The streaming company was trying to get the suit thrown out but California’s Central District Court ruled late last week that Mo’Nique’s discrimination lawsuit against Netflix can move forward. Judge Andre Birotte Jr. stated that “Mo’Nique plausibly alleges that, after she spoke out and called her initial offer discriminatory, Netflix retaliated against her by shutting down its standard practice of negotiating in good faith that typically results in increased monetary compensation beyond the ‘opening offer’ and denying her increased compensation as a result.”
As previously reported, the suit says that Netflix offered her the sum of $500,000 to do a one-hour comedy special, yet, she complains that the price is a substantial difference from the multimillion-dollar deals it has given to some of her counterparts like Jerry Seinfeld, Amy Schumer, Dave Chappelle, Chris Rock, and Ellen DeGeneres.
She’s suing Netflix for unspecified damages and for an injunction forcing the company to change its discriminatory policies.
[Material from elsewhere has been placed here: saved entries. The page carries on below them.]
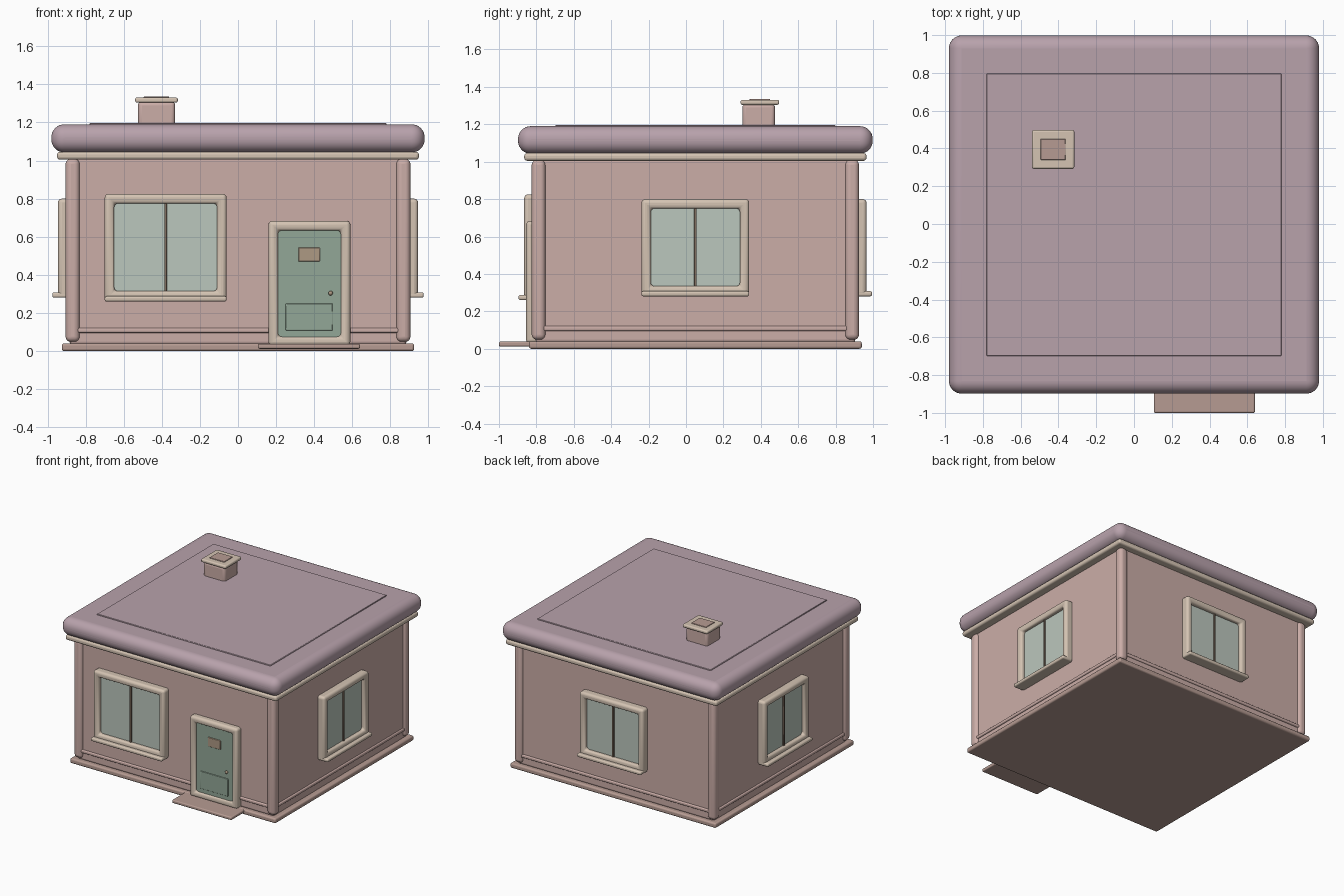
import bpy, bmesh, math
from mathutils import Matrix

if "Cube" in bpy.data.objects:
    bpy.data.objects.remove(bpy.data.objects["Cube"])

CY = 0.05                      # house centre along y
WX, WY = 0.885, 0.855          # wall half sizes


def material(name, r, g, b):
    m = bpy.data.materials.new(name)
    m.diffuse_color = (r, g, b, 1)
    m.use_nodes = True
    m.node_tree.nodes["Principled BSDF"].inputs["Base Color"].default_value = m.diffuse_color
    return m


PINK = material("wall_pink", 0.60, 0.42, 0.39)
ROOF = material("roof_mauve", 0.48, 0.36, 0.41)
TRIM = material("trim_cream", 0.66, 0.55, 0.45)
BASE = material("base_rose", 0.47, 0.33, 0.29)
GLASS = material("glass_grey", 0.50, 0.57, 0.51)
GREEN = material("door_green", 0.29, 0.39, 0.31)
BROWN = material("dark_brown", 0.22, 0.16, 0.12)
TAN = material("plate_tan", 0.42, 0.32, 0.23)


def finish(name, bm, mat, bevel, segments, matrix):
    bmesh.ops.recalc_face_normals(bm, faces=bm.faces[:])
    me = bpy.data.meshes.new(name)
    bm.to_mesh(me)
    bm.free()
    ob = bpy.data.objects.new(name, me)
    bpy.context.collection.objects.link(ob)
    me.materials.append(mat)
    ob.matrix_world = matrix
    if bevel:
        mod = ob.modifiers.new("bevel", 'BEVEL')
        mod.width, mod.segments = bevel, segments
        mod.limit_method = 'ANGLE'
    bpy.ops.object.select_all(action='DESELECT')
    ob.select_set(True)
    bpy.context.view_layer.objects.active = ob
    bpy.ops.object.shade_smooth_by_angle(angle=math.radians(35))
    return ob


def box(name, x, y, z, mat, bevel=0.0, segments=3, matrix=Matrix()):
    bm = bmesh.new()
    bmesh.ops.create_cube(bm, size=1)
    for v in bm.verts:
        v.co = [lo + (c + 0.5) * (hi - lo) for c, (lo, hi) in zip(v.co, (x, y, z))]
    return finish(name, bm, mat, bevel, segments, matrix)


def slab(name, hx, hy, z, mat, bevel, segments=3):
    return box(name, (-hx, hx), (CY - hy, CY + hy), z, mat, bevel, segments)


def frame(name, x, z, border, bottom, y, mat, matrix):
    # rectangular ring extruded along y
    bm = bmesh.new()
    outer = [(x[0], z[0]), (x[1], z[0]), (x[1], z[1]), (x[0], z[1])]
    inner = [(x[0] + border, z[0] + bottom), (x[1] - border, z[0] + bottom),
             (x[1] - border, z[1] - border), (x[0] + border, z[1] - border)]
    rings = [[bm.verts.new((px, d, pz)) for px, pz in loop]
             for loop, d in ((outer, y[0]), (inner, y[0]), (inner, y[1]), (outer, y[1]))]
    for k in range(4):
        a, b = rings[k], rings[(k + 1) % 4]
        for i in range(4):
            j = (i + 1) % 4
            bm.faces.new((a[i], a[j], b[j], b[i]))
    return finish(name, bm, mat, 0.02, 4, matrix)


def facing(angle, dist):
    # local frame on a wall: x along the wall, -y outward, y = 0 on its surface
    return (Matrix.Translation((0, CY, 0)) @ Matrix.Rotation(math.radians(angle), 4, 'Z')
            @ Matrix.Translation((0, -dist, 0)))


def window(side, matrix, x, z):
    mid = (x[0] + x[1]) / 2
    frame(side + "_window_frame", x, z, 0.05, 0.055, (-0.06, 0.02), TRIM, matrix)
    box(side + "_window_sill", x, (-0.09, 0), (z[0], z[0] + 0.028), TRIM, 0.01, 3, matrix)
    box(side + "_window_glass", (x[0] + 0.03, x[1] - 0.03), (-0.025, 0.01),
        (z[0] + 0.03, z[1] - 0.03), GLASS, 0, 1, matrix)
    box(side + "_window_mullion", (mid - 0.007, mid + 0.007), (-0.036, 0),
        (z[0] + 0.04, z[1] - 0.04), BROWN, 0.002, 1, matrix)


# foundation, walls and base moulding
slab("foundation", 0.925, 0.89, (0, 0.04), BASE, 0.012)
slab("walls", WX, WY, (0.03, 1.02), PINK, 0.02)
slab("base_moulding", WX + 0.011, WY + 0.011, (0.096, 0.122), PINK, 0.008)

# corner posts
for sx, sn in ((-1, "left"), (1, "right")):
    for sy, fn in ((-1, "front"), (1, "back")):
        px, py = sx * 0.868, CY + sy * 0.838
        box(f"{fn}_{sn}_corner_post", (px - 0.037, px + 0.037), (py - 0.037, py + 0.037),
            (0.048, 1.01), PINK, 0.028, 5)

# cornice and roof
slab("cornice", 0.95, 0.915, (1.005, 1.046), TRIM, 0.015)
slab("roof_slab", 0.98, 0.948, (1.043, 1.19), ROOF, 0.068, 8)
slab("roof_panel", 0.78, 0.748, (1.17, 1.197), ROOF, 0.003, 1)

# chimney
box("chimney_stack", (-0.525, -0.33), (0.302, 0.476), (1.18, 1.31), PINK, 0.02, 4)
box("chimney_cap", (-0.54, -0.316), (0.292, 0.498), (1.304, 1.331), TRIM, 0.01)
box("chimney_flue", (-0.495, -0.362), (0.34, 0.45), (1.31, 1.336), BASE, 0.002, 1)

# windows on all four sides
front = facing(0, WY)
window("front", front, (-0.70, -0.06), (0.26, 0.825))
for side, angle, dist in (("right", 90, WX), ("back", 180, WY), ("left", 270, WX)):
    window(side, facing(angle, dist), (-0.288, 0.288), (0.28, 0.80))

# door with frame, panel, plate and knob
frame("door_frame", (0.16, 0.59), (0.03, 0.683), 0.05, 0.045, (-0.05, 0.02), TRIM, front)
box("door_leaf", (0.205, 0.545), (-0.03, 0.01), (0.07, 0.638), GREEN, 0.005, 2, front)
box("door_lower_panel", (0.25, 0.497), (-0.036, 0), (0.108, 0.25), GREEN, 0.004, 2, front)
box("door_plate", (0.317, 0.43), (-0.038, 0), (0.47, 0.544), TAN, 0.004, 2, front)
bm = bmesh.new()
bmesh.ops.create_uvsphere(bm, u_segments=16, v_segments=8, radius=0.012)
finish("door_knob", bm, TAN, 0, 1, front @ Matrix.Translation((0.486, -0.038, 0.304)))

# doorstep
box("doorstep", (0.105, 0.64), (-1.0, -0.80), (0.012, 0.038), BASE, 0.008)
The lawsuit is for race and gender discrimination.
“While Netflix argues that the novelty of Mo’Nique’s claim and the absence of on-point legal authority for it should bar her retaliation claims outright, the Court disagrees,” the U.S. District Court judge also stated.
Mo’Nique’s lawyer, David deRubertis, said in a statement to USA Today that Netflix was seeking to convince the court that shutting down “good-faith negotiations because she raised concerns about pay discrimination is not retaliation under the law.”
“The court disagreed,” deRubertis said. “Today’s ruling is an important victory for Hollywood talent who, just like all other workers, need protections against retaliation if they raise concerns about pay discrimination during the hiring process.
“Employers in the entertainment industry need to take pay discrimination concerns seriously, fix them if the concerns have merit, and never retaliate against those who have the courage to speak up about equal pay.”